Landlocked Lakes

Promoting water safety on local lakes

Fisher during his semester
Explanation of project
Spanish Langauge brochure
English Version
Logo for project

Background Information

Fisher grew up in the Midwest, with limited access to waterways.  His family spent every long weekend descending the rivers of Southern Missouri alongside hundreds of other tourists. He found that communities with more recreational access to water can be significantly safer in terms of water related activities. When a community is less familiar with safe water practices, water becomes increasingly more dangerous. In his heavily landlocked community there seemed to be a lack of awareness for water safety. With once-a-year summer outings, people did not know basic safety principles and also didn’t see the need to learn them. On a small lake not far from his suburban area there has been a significant number of deaths despite being fairly unused by the majority of the community. This is a pretty safe lake with no outstanding hazards. All of these deaths were water-related, meaning they could have been prevented through safer practices.  Previously, there haven’t been compelling reasons to promote water safety.  Expressing the need for knowledge on safe practices can be just as important as teaching it because it encourages people to get out and learn.  Fisher believed it could be as simple as showing someone how to properly put on a life jacket or explaining cold shock. With Land-Locked-Lakes, Fisher seeks to promote water safety to a community in need through educational lessons along with informative posters and social media promotions. In an area with limited access to water there is a greater need to promote water safety as it may not be as ingrained in the culture. He hopes to help educate those in my community on how to be safer when spending time on our local lakes and rivers.

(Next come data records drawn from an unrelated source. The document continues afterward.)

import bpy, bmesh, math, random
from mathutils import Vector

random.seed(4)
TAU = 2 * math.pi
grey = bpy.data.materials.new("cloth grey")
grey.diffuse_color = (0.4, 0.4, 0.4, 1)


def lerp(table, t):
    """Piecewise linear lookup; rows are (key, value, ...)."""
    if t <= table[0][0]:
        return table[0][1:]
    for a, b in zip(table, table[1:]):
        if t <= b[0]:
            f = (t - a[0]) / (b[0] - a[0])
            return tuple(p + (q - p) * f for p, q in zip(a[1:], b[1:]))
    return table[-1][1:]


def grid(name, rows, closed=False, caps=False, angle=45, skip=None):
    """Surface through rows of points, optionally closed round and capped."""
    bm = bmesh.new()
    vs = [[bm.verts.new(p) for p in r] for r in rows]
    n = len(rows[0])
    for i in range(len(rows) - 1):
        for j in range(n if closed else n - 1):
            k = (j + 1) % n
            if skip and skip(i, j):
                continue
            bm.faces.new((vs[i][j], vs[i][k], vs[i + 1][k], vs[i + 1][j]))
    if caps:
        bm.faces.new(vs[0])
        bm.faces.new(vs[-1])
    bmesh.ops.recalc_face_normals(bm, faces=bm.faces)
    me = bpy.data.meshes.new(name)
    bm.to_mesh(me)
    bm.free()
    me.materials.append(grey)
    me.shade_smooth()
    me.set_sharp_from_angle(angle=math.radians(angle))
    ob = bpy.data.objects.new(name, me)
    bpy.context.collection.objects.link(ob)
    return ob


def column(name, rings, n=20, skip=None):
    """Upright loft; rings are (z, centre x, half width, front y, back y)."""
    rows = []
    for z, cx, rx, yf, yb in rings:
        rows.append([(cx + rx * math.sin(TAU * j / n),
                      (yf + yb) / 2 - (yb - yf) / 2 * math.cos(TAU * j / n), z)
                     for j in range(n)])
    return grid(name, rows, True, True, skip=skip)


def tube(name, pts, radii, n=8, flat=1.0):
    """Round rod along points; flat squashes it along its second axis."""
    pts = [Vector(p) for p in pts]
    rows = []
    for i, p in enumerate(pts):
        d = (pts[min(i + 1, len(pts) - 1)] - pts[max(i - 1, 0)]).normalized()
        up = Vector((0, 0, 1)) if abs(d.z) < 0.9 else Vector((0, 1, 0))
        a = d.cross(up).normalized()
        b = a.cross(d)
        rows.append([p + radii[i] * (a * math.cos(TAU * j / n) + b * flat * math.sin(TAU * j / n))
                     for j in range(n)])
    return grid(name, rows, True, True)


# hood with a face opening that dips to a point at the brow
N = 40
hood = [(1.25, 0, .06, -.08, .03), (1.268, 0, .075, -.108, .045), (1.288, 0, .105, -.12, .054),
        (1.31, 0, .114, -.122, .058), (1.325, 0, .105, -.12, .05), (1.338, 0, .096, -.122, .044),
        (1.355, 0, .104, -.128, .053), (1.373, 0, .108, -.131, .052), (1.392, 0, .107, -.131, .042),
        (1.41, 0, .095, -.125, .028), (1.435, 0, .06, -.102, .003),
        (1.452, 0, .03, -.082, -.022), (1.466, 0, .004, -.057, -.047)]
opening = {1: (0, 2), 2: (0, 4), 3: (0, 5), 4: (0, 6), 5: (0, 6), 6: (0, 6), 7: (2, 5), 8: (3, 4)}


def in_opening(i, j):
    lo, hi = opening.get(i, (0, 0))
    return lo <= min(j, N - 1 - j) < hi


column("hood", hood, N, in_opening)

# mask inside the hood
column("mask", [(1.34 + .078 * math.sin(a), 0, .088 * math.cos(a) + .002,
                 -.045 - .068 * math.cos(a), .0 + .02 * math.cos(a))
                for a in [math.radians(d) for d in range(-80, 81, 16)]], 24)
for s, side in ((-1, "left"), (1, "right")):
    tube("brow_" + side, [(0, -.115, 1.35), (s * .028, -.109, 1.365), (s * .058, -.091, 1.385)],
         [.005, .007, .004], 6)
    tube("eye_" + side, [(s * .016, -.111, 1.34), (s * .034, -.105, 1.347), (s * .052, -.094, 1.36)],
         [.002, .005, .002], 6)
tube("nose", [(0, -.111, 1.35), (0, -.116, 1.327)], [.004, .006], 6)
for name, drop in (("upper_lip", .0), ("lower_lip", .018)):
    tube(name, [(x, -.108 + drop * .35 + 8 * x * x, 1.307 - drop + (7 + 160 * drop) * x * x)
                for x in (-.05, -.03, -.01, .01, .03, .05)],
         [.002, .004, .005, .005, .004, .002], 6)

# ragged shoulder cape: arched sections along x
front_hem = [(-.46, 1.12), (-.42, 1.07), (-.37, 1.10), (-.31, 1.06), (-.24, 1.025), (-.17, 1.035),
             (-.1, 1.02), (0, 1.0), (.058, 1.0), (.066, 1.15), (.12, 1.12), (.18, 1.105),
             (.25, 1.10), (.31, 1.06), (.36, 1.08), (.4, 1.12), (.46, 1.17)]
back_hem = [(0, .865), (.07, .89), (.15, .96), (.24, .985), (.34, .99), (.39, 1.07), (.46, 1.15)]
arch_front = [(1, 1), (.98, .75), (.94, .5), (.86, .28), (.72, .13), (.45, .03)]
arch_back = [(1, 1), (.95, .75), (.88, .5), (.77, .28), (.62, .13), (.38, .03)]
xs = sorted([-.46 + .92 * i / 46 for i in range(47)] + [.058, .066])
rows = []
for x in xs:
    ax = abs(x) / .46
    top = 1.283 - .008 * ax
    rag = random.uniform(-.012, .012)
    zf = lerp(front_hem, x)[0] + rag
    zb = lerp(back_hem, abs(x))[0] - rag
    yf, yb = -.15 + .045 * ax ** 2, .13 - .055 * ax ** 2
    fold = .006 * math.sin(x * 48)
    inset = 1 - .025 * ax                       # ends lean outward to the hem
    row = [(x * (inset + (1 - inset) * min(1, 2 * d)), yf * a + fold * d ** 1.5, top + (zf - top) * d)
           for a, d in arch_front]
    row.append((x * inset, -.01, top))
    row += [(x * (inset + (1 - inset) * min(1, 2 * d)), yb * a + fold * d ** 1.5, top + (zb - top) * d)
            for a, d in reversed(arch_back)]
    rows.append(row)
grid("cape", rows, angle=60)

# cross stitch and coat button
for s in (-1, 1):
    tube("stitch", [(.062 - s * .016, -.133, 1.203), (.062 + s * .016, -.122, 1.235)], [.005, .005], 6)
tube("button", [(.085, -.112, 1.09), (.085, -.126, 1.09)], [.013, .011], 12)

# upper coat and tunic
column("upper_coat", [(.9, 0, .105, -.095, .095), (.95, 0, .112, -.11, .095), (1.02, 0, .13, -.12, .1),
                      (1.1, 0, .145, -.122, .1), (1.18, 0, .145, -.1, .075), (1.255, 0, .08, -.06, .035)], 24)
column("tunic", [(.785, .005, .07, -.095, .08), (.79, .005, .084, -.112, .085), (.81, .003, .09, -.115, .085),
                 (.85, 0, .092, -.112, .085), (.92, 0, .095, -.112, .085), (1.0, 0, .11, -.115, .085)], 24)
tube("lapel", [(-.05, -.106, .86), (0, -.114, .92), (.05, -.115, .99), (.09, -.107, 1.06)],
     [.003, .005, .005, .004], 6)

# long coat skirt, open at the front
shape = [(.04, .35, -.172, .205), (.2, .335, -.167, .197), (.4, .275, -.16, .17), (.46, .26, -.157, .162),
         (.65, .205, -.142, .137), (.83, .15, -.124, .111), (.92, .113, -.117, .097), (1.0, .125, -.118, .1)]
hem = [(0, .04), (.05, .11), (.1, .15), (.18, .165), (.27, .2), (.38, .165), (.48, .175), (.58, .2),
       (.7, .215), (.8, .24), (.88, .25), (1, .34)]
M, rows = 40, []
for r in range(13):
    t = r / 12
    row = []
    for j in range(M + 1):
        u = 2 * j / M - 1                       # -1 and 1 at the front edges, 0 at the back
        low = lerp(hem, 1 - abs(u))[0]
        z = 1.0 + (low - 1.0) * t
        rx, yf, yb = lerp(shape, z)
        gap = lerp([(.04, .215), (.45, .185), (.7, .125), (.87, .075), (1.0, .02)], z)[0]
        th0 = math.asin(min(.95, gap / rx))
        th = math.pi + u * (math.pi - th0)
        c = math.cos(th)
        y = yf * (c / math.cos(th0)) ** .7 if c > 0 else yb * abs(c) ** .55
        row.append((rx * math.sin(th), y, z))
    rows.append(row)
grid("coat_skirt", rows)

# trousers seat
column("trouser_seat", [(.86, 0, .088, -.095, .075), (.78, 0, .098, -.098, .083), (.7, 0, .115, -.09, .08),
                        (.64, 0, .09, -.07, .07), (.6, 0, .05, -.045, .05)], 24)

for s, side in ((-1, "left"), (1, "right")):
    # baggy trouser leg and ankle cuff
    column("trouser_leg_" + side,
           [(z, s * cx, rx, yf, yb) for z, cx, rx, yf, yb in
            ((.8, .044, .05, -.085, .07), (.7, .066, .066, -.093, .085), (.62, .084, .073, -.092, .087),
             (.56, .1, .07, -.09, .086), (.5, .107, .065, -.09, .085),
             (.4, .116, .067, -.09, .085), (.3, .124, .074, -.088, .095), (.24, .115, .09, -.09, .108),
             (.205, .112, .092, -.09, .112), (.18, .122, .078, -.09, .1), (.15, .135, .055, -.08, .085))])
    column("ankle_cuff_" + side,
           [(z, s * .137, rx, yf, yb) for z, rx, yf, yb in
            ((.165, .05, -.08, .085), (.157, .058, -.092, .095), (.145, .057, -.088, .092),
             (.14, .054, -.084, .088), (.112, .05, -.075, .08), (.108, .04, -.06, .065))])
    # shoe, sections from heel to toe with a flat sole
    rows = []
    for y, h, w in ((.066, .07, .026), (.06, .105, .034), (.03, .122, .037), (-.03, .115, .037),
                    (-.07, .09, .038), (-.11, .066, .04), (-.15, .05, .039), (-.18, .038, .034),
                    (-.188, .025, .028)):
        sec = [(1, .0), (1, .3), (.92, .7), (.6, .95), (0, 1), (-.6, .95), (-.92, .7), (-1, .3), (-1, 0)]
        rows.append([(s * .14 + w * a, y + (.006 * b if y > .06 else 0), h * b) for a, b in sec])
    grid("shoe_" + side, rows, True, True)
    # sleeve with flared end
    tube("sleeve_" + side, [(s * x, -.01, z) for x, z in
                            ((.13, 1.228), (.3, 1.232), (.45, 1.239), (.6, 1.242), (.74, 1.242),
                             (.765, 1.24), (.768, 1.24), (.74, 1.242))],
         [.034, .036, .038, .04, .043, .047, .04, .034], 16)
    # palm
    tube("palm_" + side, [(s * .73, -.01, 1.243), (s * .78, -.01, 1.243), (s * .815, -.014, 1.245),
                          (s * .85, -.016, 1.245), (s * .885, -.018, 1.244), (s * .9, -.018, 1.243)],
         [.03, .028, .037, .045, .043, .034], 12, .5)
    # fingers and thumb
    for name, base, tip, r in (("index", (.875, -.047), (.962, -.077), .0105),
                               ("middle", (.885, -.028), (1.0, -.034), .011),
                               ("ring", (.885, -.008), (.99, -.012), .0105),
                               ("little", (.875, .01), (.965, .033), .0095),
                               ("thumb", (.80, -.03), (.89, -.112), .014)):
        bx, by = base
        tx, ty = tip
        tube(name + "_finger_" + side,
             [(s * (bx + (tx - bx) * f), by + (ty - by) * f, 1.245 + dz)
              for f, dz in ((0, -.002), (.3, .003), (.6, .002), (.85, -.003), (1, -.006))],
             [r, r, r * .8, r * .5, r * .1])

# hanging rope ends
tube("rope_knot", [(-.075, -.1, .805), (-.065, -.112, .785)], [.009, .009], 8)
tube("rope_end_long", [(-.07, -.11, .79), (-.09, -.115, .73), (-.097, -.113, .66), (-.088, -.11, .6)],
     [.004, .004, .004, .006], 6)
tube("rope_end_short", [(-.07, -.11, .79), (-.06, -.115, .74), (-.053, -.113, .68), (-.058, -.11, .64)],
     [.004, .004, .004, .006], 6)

“I feel the multi-language posters will be fantastic for expanding the reach of [his] project” – Clinton Lake paddle boarder


Implementation of Project

When Fisher started work on the project, it was hard for him to know what direction to take the project to have the greatest positive effect. He was inspired at communal lifejacket stands, open to anyone for free, he had seen while out of town. He reached out out to local lakes to ask permission to establish similar stands. While waiting for responses, he created educational posters to put up. The goal was to grab people’s attention before they got on the water and provide brief water safety information.  Due to a diverse population in the areas he was posting information, he got help from his school’s Spanish teacher to create Spanish variants of his posters. At the time of publication, he has one community event scheduled for the Spring, and is awaiting approval from other lakes to host events on their waterfront.

“I am excited to see the turn out for Fisher’s meeting” – Johnson County representative for Shawnee Mission Park

Results of Project

Working with local Shawnee Mission Park, Clinton Lake, and Lake Quivira, Fisher will be providing over thirty free use life jackets across all three lakes. He hopes to reach a wider audience with the publication of videos describing the dangers of cold shock and alcohol consumption, and his infographic posters.

What’s Next

When Fisher departs from his Kansas City area, he will continue making videos and posters which will be put up by an underclassman at his school, Zayne Anderson. Zayne will also take over the maintenance of the lifejacket stands. Depending on where Fisher is headed, and the water access in the area, he may establish a new division of Land-Locked-Lakes at his new location.

“I am very happy for what I have achieved and I’m excited to see how my project grows over the spring and summer” – Fisher Reitz

“I will hopefully be taking over the project in Fall 2024. I hope to continue and expand the project before I go to college.” – Zayne Anderson